### Task material
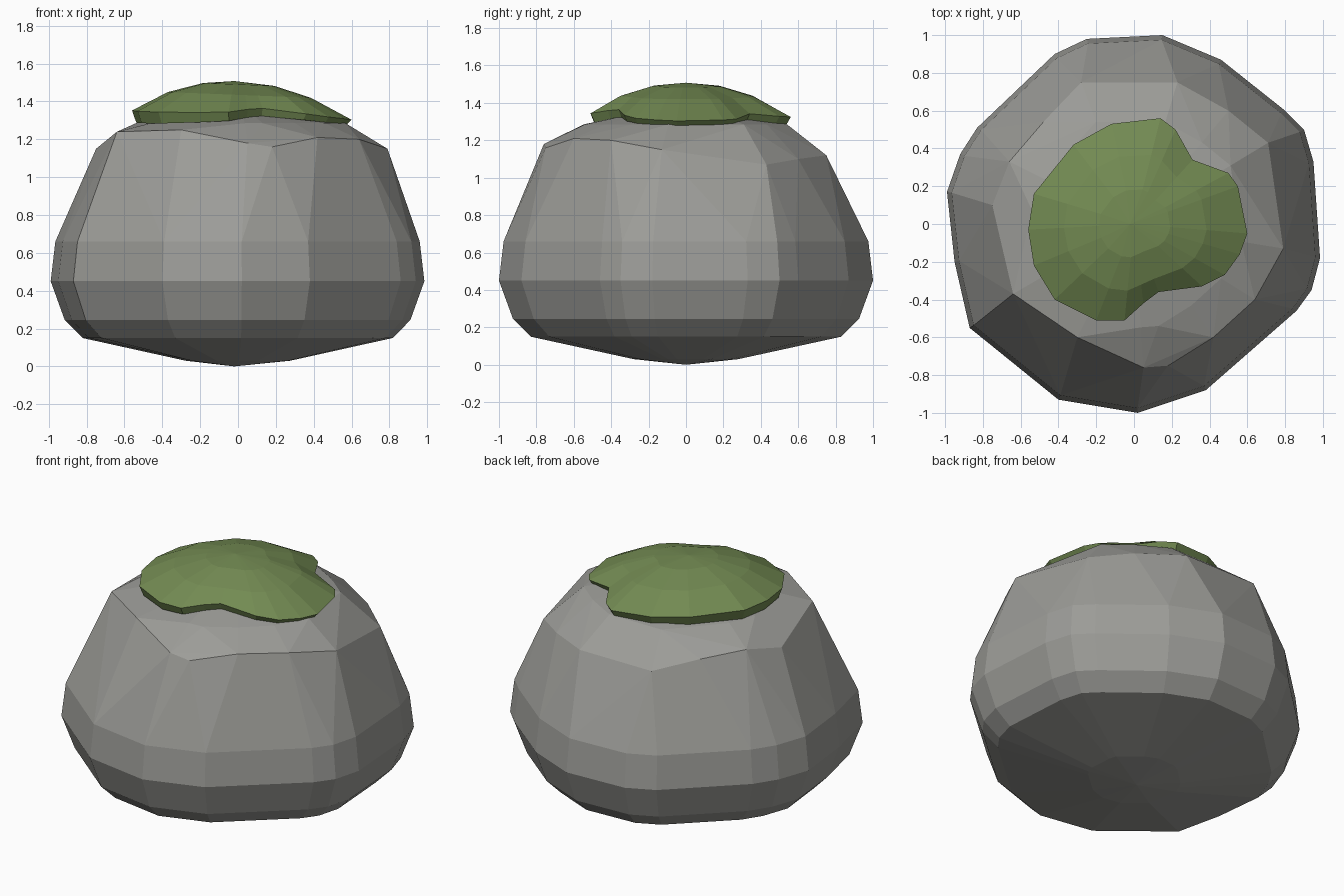
import bpy, bmesh, math
from mathutils import Vector

cube = bpy.data.objects.get("Cube")
if cube:
    bpy.data.objects.remove(cube, do_unlink=True)


def make_material(name, colour):
    material = bpy.data.materials.new(name)
    material.use_nodes = True
    material.diffuse_color = (*colour, 1)
    shader = next(n for n in material.node_tree.nodes if n.type == 'BSDF_PRINCIPLED')
    shader.inputs["Base Color"].default_value = (*colour, 1)
    shader.inputs["Roughness"].default_value = 0.9
    return material


def finish(bm, name, material):
    bmesh.ops.recalc_face_normals(bm, faces=bm.faces)
    mesh = bpy.data.meshes.new(name)
    bm.to_mesh(mesh)
    bm.free()
    mesh.materials.append(material)
    obj = bpy.data.objects.new(name, mesh)
    bpy.context.collection.objects.link(obj)
    return obj


stone_grey = make_material("stone grey", (0.335, 0.335, 0.315))
moss_green = make_material("moss green", (0.17, 0.255, 0.085))

# Boulder: widest outline, repeated as scaled rings from the base to the belly
waist = [(.15, 1), (.46, .87), (.8, .6), (.9, .5), (.95, .33), (.95, .1),
         (.985, -.18), (.94, -.35), (.86, -.46), (.38, -.88), (.02, -1),
         (-.4, -.93), (-.75, -.63), (-.87, -.55), (-.95, -.2), (-.99, .17),
         (-.92, .37), (-.83, .51), (-.42, .9), (-.25, .98)]
belly_rings = [(.28, .03), (.5, .075), (.83, .15), (.925, .245), (1, .45), (.975, .66)]

# Irregular shoulder where the steep sides meet the top
shoulder = [(-.64, -.37, 1.24), (-.3, -.6, 1.25), (.05, -.76, 1.18), (.18, -.75, 1.16),
            (.42, -.6, 1.21), (.64, -.4, 1.2), (.79, -.13, 1.15), (.71, .43, 1.07),
            (.5, .6, 1.1), (.23, .75, 1.12), (-.28, .75, 1.12), (-.48, .54, 1.17),
            (-.66, .33, 1.2), (-.75, .1, 1.15)]
crown_rings = [(.72, 1.285), (.35, 1.345)]

points = [(-.02, 0, 0)]
for scale, height in belly_rings:
    points += [(x * scale, y * scale, height) for x, y in waist]
points += shoulder
for scale, height in crown_rings:
    points += [(x * scale, y * scale, height) for x, y, z in shoulder]

bm = bmesh.new()
for p in points:
    bm.verts.new(p)
hull = bmesh.ops.convex_hull(bm, input=bm.verts)
spare = set(hull["geom_interior"]) | set(hull["geom_unused"])
bmesh.ops.delete(bm, geom=[v for v in spare if isinstance(v, bmesh.types.BMVert)], context='VERTS')
bmesh.ops.dissolve_limit(bm, angle_limit=math.radians(2), verts=bm.verts, edges=bm.edges)
finish(bm, "boulder", stone_grey)

# Moss cap: notched outline lofted up to a shallow dome with a thick rim
moss_outline = [(.14, .56), (.22, .5), (.31, .34), (.5, .27), (.55, .2), (.6, -.05),
                (.56, -.16), (.48, -.27), (.36, -.33), (.13, -.36), (.05, -.42),
                (-.05, -.51), (-.2, -.51), (-.42, -.4), (-.53, -.22), (-.56, -.03),
                (-.53, .16), (-.32, .42), (-.12, .53)]


def rim_height(x, y):
    return 1.4 - .2 * Vector((x, y)).length


def dome_point(x, y, scale, height):
    # Inner rings are rounder than the outline, so the notches fade out
    edge = Vector((x, y))
    inner = edge.normalized() * (edge.length + .5) / 2 * scale
    return (inner.x, inner.y, height - .04 * inner.x)


bm = bmesh.new()
underside = [bm.verts.new((x * .96, y * .96, rim_height(x, y))) for x, y in moss_outline]
rim = [bm.verts.new((x, y, rim_height(x, y) + .045 - .035 * x)) for x, y in moss_outline]
rings = [underside, rim]
for scale, height in [(.7, 1.435), (.35, 1.49)]:
    rings.append([bm.verts.new(dome_point(x, y, scale, height)) for x, y in moss_outline])
count = len(moss_outline)
for low, high in zip(rings, rings[1:]):
    for i in range(count):
        j = (i + 1) % count
        bm.faces.new((low[i], low[j], high[j], high[i]))
peak = bm.verts.new((-.02, 0, 1.508))
hidden = bm.verts.new((0, 0, 1.33))
for i in range(count):
    j = (i + 1) % count
    bm.faces.new((rings[-1][i], rings[-1][j], peak))
    bm.faces.new((underside[j], underside[i], hidden))
finish(bm, "moss_cap", moss_green)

### What to work on
Beginning with the line that contains "bm.faces.new((underside[j], underside[i], hidden))", quote each line exactly through the last line of the entries above, and nothing beyond them.

### The completed task
    bm.faces.new((underside[j], underside[i], hidden))
finish(bm, "moss_cap", moss_green)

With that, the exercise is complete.